The energy tycoon eyeing a run for the role of London Mayor
Alexander Temerko gave a wide range interview to the Telegraph on energy policy, covid-19 and his political ambitions.
The 54-year-old, who says he is lucky to have a “very good immune system”, is a strong believer in testing to try and keep working life running along as normally as possible – and wishes others could also get more of their daily routine back.
“I am a lockdown sceptic,” says the energy developer and top Tory party member and donor. “Of course we need a vaccine, maybe masks, distancing – but to paralyse the whole economy?
“Yes it’s difficult but the suicide rate is growing, heart attacks are growing – people are dying from other causes…”
If his scepticism puts him at odds with the strategy pursued by the Conservative Government, it’s not the only area where he is willing to make a challenge – despite his overall strong support.
“I promised this time I would be absolutely loyal,” he says. “I very much admire Boris – I think he is a brilliant prime minister for promoting British business.”
Temerko, who is now developing a £1.2bn power cable under the Channel, says industry and government need to develop a clearer strategy to help the country meet its Herculean and legally binding target of net zero carbon emissions.
“The energy white papers are not a road-map of how we can get there – that is the biggest problem,” he says. “All of our society has a key interest in this area.”
The planning and regulation process also needs simplifying and speeding up, he argues, or it risks tangling up vital projects.

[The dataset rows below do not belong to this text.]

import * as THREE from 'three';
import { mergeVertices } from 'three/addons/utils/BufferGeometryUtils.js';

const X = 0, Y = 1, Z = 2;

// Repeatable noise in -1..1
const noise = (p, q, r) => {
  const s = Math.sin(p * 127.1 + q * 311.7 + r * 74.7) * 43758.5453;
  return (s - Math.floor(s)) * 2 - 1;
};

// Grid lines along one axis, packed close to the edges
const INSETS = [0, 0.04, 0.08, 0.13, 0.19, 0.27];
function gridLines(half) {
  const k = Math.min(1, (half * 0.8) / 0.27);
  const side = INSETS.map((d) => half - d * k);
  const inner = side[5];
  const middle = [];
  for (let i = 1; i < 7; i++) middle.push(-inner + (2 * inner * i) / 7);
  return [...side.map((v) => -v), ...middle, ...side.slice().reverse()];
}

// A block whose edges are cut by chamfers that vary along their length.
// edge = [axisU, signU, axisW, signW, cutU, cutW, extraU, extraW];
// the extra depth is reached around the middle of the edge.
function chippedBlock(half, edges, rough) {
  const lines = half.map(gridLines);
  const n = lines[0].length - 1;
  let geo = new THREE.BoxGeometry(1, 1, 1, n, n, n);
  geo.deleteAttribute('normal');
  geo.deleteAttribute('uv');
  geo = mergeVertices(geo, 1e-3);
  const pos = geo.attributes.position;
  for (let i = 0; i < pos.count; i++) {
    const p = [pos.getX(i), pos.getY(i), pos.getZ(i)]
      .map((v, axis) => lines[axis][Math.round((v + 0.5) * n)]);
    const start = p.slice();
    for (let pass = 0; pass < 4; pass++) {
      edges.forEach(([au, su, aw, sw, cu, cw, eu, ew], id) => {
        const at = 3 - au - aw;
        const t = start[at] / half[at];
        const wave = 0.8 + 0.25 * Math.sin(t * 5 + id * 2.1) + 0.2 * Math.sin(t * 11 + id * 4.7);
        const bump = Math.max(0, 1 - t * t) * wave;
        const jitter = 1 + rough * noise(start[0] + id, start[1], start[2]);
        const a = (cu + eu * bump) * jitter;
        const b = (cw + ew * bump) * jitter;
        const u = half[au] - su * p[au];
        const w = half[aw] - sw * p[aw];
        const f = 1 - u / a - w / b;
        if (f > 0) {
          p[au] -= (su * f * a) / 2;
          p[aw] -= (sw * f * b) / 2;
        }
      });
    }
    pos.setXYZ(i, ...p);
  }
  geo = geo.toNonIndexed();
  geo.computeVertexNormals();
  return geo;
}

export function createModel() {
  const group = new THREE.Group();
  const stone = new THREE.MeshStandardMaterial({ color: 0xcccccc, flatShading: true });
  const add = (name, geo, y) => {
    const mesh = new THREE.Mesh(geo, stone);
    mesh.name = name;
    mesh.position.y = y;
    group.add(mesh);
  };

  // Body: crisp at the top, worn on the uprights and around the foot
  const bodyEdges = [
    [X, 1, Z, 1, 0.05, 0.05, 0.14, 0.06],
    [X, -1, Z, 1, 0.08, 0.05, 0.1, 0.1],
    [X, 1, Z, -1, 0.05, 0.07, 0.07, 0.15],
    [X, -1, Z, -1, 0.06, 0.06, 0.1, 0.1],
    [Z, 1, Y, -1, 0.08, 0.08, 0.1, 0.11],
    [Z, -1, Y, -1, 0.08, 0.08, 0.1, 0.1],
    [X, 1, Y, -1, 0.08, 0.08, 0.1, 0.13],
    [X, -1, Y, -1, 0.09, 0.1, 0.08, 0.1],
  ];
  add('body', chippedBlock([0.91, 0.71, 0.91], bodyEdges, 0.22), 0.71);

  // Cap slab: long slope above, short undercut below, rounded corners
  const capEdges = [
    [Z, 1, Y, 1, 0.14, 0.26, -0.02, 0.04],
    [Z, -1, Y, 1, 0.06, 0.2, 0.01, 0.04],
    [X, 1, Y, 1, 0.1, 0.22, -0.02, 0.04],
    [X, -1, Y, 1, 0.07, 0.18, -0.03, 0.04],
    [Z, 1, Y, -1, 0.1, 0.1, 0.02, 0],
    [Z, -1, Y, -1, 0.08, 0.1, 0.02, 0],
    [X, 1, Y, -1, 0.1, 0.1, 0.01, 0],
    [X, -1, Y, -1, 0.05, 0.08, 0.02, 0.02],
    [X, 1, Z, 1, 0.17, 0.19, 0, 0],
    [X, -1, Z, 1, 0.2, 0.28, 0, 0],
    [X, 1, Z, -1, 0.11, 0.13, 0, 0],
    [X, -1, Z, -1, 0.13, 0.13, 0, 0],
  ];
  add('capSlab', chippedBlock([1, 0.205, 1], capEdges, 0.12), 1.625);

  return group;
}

“It must be a very simple and very transparent model,” he says. “Today it’s like a black hole … a Harry Potter universe […] a secret place and nobody knows what happens to it.”
His latest energy project may yet make his biggest mark on the UK. The 2GW planned cable under the Channel will trade power between the UK and the continent and should be able to provide about 5pc of the UK’s electricity.
Such interconnectors are set to be a more important part of the energy mix, helping to balance out intermittent supply from wind power. Under the Brexit deal – “a miracle”, says Temerko – the UK’s access to EU energy markets remains unfettered until at least 2026.
Temerko has been an outspoken critic of President Putin – referring to him in July as an “enemy of democracy” – particularly over his aggression in Ukraine. “I was born in Ukraine – and I am suffering together with my country against Russian occupation,” he says. “My public position against Russia is absolutely obvious.”
He denies having any particular political influence, beyond being a senior member of the Conservative Party. “Of course I try to make my party better and promote businesses and industry inside the party. I fight inside the party for the party manifesto. What kind of other influence can I have?”
He may yet find a path to greater influence, following in the footsteps of Boris Johnson.
Temerko is eyeing an attempt to get selected as the Conservative candidate for London Mayor after the next election, comparing his own background to Michael Bloomberg, the billionaire former mayor of New York. “I believe today London needs a businessman like a Bloomberg,” he says.
“I think there needs to be absolutely a different attitude and a different approach.” His first goal? To abolish crime.
“I will do that,” he says. “It may be more brutal […] but people are happy when they are safe – if people are not safe they are unhappy.”